[Data extracted from a collection]
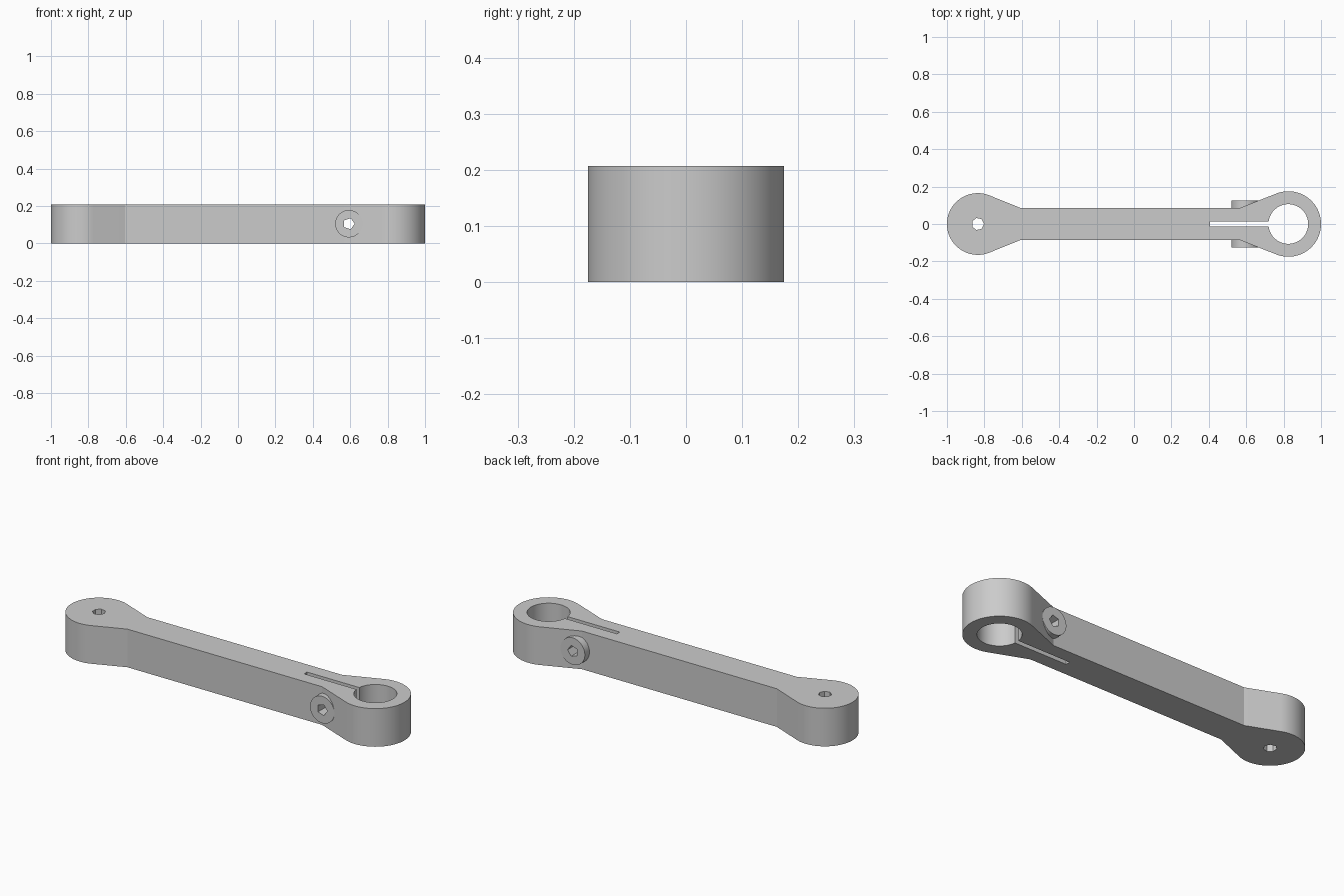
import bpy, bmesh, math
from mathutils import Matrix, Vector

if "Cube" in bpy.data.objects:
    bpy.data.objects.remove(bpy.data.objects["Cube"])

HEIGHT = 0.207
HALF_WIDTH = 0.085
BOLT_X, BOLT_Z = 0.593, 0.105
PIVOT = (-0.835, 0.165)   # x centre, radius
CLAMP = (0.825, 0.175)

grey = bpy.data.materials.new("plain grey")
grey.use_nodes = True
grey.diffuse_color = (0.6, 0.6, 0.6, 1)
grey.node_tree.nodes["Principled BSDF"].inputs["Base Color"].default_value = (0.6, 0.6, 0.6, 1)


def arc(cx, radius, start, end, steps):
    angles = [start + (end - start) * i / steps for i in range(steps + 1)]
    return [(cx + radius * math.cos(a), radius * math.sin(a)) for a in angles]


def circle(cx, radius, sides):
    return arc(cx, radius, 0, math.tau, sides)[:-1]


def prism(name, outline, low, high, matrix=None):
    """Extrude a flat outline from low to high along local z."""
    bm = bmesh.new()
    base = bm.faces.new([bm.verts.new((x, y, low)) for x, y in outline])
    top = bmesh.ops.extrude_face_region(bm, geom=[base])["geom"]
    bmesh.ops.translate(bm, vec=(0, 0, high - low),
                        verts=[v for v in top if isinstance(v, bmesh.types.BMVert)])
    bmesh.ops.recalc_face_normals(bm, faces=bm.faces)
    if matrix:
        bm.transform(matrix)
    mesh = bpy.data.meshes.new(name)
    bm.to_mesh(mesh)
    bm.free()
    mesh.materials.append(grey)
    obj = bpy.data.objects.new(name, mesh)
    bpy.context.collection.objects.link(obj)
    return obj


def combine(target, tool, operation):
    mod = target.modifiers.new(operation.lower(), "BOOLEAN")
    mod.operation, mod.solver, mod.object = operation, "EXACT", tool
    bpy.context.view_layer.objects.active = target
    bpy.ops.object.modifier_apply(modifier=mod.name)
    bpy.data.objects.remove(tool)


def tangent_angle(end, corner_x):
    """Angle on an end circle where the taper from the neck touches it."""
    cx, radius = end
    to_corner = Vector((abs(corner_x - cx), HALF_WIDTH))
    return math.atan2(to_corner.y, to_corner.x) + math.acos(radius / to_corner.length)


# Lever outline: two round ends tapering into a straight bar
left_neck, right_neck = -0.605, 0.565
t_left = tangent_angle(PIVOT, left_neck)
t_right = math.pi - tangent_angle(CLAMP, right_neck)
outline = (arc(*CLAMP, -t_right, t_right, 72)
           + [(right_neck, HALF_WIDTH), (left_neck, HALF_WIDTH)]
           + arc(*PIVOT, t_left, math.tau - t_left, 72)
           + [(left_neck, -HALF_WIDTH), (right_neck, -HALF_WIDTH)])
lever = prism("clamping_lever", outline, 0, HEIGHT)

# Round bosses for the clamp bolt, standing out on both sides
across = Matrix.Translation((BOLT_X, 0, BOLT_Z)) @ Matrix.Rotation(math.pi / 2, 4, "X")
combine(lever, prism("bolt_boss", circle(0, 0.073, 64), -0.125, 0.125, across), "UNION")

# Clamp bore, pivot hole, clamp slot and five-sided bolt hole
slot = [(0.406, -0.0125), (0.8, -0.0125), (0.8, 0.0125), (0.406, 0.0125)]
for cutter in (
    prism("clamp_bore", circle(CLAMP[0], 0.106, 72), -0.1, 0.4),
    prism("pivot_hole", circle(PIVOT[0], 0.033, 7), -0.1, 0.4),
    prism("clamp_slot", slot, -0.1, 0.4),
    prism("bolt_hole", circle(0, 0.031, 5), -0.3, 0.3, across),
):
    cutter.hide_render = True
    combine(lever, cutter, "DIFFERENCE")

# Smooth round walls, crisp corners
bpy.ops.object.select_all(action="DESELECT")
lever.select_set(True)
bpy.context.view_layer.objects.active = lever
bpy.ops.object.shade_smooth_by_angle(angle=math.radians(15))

---

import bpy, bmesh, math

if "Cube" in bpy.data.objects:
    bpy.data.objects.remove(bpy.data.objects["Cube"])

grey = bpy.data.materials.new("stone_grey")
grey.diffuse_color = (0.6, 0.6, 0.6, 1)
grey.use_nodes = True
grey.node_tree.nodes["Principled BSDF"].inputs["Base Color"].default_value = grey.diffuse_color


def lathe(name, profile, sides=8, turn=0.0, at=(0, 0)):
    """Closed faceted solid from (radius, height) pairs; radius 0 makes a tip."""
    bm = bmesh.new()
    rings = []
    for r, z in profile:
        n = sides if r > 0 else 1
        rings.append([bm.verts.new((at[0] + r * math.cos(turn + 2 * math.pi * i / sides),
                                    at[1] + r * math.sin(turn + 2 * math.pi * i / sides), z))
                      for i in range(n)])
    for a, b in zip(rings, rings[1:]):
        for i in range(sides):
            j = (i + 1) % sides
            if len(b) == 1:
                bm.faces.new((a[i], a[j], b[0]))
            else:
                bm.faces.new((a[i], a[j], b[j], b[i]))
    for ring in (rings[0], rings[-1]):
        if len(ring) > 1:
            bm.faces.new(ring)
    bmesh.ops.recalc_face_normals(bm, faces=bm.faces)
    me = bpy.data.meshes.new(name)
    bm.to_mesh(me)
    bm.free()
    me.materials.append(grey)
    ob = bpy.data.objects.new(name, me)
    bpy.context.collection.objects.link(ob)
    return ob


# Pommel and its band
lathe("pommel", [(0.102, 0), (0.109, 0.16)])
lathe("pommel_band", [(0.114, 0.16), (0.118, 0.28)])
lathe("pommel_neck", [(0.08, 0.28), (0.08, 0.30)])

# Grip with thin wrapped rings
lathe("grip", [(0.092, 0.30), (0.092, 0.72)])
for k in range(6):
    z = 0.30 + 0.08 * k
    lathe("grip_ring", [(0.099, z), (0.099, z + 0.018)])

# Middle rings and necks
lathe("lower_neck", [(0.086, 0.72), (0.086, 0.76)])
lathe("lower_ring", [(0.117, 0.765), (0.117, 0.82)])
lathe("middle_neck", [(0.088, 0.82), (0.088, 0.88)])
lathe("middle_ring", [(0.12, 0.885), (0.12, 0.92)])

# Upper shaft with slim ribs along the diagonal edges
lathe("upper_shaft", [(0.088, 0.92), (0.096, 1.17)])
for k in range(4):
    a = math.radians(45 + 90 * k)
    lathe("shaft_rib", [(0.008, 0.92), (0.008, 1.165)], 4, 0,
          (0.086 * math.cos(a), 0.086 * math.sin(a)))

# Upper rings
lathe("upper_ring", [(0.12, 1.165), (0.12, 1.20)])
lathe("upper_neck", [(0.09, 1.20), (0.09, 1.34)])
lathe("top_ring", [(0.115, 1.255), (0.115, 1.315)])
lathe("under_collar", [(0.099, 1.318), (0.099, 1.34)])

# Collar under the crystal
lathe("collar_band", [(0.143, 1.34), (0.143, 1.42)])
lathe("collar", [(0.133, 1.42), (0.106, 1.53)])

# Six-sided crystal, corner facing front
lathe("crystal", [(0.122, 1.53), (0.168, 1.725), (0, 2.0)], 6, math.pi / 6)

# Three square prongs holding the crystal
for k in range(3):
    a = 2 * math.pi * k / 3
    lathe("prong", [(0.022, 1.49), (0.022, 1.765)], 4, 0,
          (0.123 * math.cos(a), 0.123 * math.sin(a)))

Task instructions:
Would you please copy exactly the part of the entries above that begins at the line containing "at[1] + r * math.sin(turn" and ends at the line containing "z + 0.018)])", both lines included?

Result:
                                    at[1] + r * math.sin(turn + 2 * math.pi * i / sides), z))
                      for i in range(n)])
    for a, b in zip(rings, rings[1:]):
        for i in range(sides):
            j = (i + 1) % sides
            if len(b) == 1:
                bm.faces.new((a[i], a[j], b[0]))
            else:
                bm.faces.new((a[i], a[j], b[j], b[i]))
    for ring in (rings[0], rings[-1]):
        if len(ring) > 1:
            bm.faces.new(ring)
    bmesh.ops.recalc_face_normals(bm, faces=bm.faces)
    me = bpy.data.meshes.new(name)
    bm.to_mesh(me)
    bm.free()
    me.materials.append(grey)
    ob = bpy.data.objects.new(name, me)
    bpy.context.collection.objects.link(ob)
    return ob


# Pommel and its band
lathe("pommel", [(0.102, 0), (0.109, 0.16)])
lathe("pommel_band", [(0.114, 0.16), (0.118, 0.28)])
lathe("pommel_neck", [(0.08, 0.28), (0.08, 0.30)])

# Grip with thin wrapped rings
lathe("grip", [(0.092, 0.30), (0.092, 0.72)])
for k in range(6):
    z = 0.30 + 0.08 * k
    lathe("grip_ring", [(0.099, z), (0.099, z + 0.018)])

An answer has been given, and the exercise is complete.